▶ DATASET:
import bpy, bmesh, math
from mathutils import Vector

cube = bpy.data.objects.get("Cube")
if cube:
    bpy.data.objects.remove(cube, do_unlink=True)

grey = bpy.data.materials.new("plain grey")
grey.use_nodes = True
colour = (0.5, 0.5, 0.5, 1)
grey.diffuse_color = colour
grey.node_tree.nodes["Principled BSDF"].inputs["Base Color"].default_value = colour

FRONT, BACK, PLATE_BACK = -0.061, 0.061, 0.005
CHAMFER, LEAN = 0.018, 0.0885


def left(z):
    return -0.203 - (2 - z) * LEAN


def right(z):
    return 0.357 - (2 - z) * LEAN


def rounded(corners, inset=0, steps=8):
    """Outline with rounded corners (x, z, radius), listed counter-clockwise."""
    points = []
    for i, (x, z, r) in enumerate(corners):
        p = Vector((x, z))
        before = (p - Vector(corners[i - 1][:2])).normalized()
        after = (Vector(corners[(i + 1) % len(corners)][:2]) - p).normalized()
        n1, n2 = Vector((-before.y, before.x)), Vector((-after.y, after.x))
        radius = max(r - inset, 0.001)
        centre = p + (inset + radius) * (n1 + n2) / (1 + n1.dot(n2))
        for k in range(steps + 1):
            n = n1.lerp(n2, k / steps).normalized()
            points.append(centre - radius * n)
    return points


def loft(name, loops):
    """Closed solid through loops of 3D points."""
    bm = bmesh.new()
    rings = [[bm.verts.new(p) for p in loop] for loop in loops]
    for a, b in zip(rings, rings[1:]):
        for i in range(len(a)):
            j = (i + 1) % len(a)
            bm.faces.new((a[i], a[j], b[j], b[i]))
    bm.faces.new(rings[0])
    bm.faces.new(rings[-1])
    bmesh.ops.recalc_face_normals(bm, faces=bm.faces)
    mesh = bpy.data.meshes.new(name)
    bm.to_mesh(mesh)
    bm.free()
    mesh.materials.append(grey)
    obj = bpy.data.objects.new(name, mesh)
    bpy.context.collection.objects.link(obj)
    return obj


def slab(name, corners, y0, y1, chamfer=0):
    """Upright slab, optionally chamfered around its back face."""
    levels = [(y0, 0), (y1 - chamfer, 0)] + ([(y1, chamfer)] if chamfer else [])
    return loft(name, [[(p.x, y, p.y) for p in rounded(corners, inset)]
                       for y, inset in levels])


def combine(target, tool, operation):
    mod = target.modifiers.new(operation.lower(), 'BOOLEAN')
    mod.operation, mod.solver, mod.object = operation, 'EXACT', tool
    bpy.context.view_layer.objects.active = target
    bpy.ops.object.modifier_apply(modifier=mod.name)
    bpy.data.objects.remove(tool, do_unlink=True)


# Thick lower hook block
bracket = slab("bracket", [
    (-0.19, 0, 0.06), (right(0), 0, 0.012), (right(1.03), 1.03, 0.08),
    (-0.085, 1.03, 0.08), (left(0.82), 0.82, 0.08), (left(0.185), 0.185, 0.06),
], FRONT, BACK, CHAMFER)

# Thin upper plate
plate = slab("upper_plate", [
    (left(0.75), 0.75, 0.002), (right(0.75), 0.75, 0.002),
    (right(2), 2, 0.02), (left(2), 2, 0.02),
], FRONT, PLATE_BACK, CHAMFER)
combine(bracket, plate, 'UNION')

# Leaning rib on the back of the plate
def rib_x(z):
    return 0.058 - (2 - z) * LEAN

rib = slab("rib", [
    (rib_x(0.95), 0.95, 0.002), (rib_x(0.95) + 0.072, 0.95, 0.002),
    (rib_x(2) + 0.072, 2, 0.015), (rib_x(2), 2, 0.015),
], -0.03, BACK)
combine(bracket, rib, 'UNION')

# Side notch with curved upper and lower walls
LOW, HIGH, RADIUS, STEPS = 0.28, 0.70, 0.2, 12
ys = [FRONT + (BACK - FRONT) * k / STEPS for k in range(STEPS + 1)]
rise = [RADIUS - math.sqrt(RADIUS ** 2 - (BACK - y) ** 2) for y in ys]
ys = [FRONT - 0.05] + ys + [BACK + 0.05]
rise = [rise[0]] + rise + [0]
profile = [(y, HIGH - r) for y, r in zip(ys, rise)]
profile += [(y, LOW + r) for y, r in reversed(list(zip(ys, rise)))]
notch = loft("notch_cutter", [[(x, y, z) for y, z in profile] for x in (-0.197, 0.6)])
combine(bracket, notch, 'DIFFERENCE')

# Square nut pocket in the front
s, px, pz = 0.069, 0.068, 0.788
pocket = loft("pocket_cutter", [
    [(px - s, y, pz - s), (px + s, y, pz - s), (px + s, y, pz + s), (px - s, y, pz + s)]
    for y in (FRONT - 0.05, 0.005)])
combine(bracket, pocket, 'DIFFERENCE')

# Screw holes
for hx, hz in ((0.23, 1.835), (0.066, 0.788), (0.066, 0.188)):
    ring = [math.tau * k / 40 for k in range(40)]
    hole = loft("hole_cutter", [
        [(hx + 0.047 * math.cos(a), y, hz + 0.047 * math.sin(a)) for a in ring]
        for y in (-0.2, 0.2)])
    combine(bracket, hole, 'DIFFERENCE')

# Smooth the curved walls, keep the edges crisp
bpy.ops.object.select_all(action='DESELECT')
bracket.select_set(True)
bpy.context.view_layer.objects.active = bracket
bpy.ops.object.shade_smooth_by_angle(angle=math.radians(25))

...

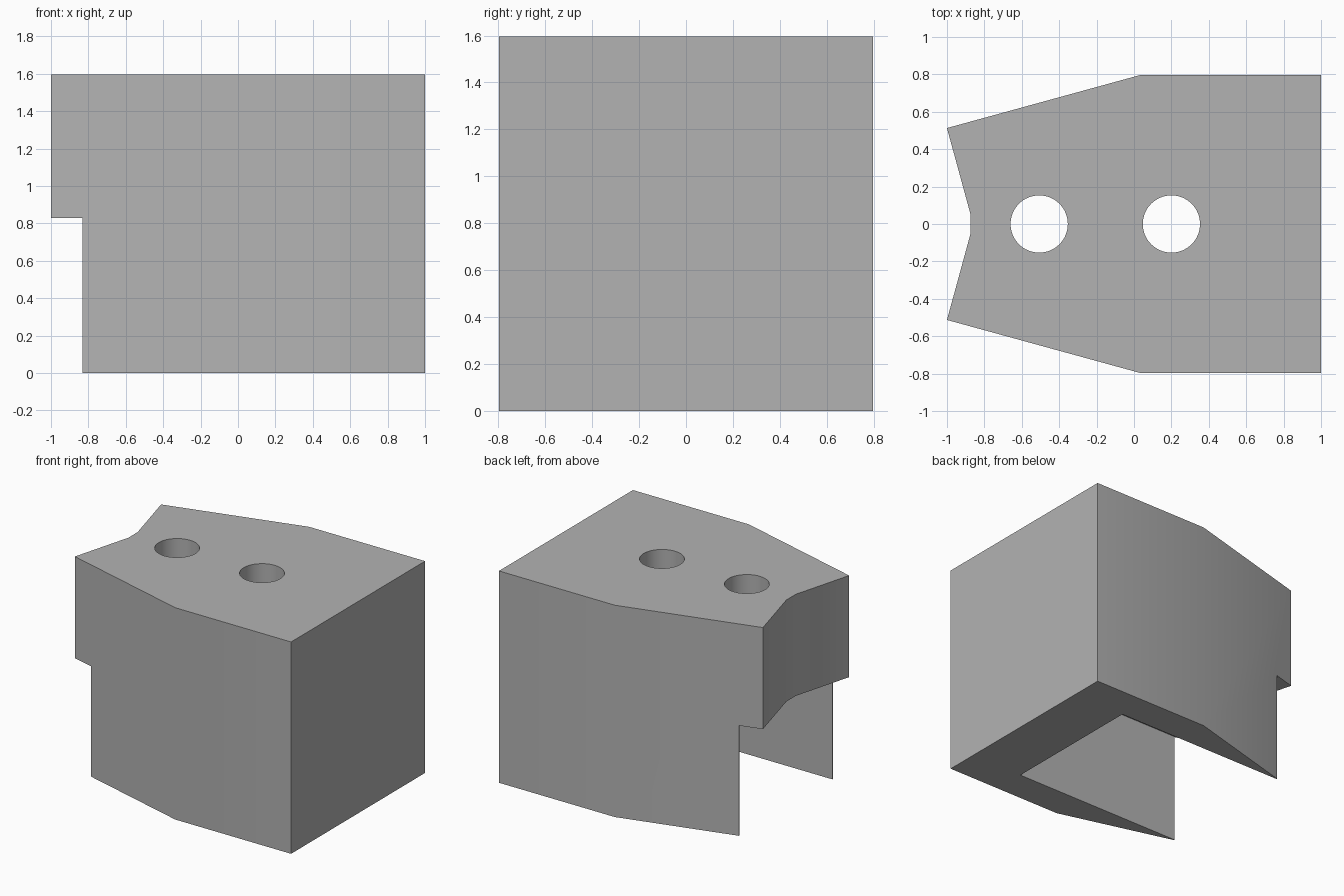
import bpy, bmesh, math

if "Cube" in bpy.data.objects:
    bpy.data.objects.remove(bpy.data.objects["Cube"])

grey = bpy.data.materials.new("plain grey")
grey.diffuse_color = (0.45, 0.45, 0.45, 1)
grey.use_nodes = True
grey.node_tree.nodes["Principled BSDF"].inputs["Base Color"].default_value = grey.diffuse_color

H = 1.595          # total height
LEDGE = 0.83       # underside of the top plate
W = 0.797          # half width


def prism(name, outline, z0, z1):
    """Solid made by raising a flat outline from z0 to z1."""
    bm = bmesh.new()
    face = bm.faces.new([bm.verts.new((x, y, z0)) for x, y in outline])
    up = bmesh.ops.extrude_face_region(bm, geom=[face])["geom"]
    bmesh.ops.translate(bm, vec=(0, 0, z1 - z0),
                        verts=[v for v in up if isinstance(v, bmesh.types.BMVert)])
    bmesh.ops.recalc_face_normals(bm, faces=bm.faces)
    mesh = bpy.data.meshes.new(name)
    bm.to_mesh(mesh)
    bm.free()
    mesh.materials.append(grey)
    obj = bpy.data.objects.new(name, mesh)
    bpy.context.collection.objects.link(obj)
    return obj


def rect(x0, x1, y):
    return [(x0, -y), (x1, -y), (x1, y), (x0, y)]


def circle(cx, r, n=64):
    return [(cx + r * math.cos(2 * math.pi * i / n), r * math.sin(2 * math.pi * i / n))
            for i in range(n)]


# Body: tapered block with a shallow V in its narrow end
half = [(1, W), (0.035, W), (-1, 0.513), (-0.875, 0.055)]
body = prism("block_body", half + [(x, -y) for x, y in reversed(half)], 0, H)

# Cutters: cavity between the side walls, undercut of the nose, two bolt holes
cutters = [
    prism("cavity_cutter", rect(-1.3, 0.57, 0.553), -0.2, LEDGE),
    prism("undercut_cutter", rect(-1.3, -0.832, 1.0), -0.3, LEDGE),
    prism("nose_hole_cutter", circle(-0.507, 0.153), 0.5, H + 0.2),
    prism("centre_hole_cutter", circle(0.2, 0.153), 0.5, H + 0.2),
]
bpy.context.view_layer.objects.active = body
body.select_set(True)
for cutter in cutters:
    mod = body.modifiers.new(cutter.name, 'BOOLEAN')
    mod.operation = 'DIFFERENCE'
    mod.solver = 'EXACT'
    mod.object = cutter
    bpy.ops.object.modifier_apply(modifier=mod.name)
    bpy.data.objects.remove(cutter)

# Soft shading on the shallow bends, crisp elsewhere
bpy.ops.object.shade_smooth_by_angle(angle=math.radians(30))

▶ EXERCISE INSTRUCTIONS:
Lines containing the word "name": copy each of them from the material.

▶ FINISHED EXERCISE:
def loft(name, loops):
    mesh = bpy.data.meshes.new(name)
    obj = bpy.data.objects.new(name, mesh)
def slab(name, corners, y0, y1, chamfer=0):
    return loft(name, [[(p.x, y, p.y) for p in rounded(corners, inset)]
    bpy.ops.object.modifier_apply(modifier=mod.name)
def prism(name, outline, z0, z1):
    mesh = bpy.data.meshes.new(name)
    obj = bpy.data.objects.new(name, mesh)
    mod = body.modifiers.new(cutter.name, 'BOOLEAN')
    bpy.ops.object.modifier_apply(modifier=mod.name)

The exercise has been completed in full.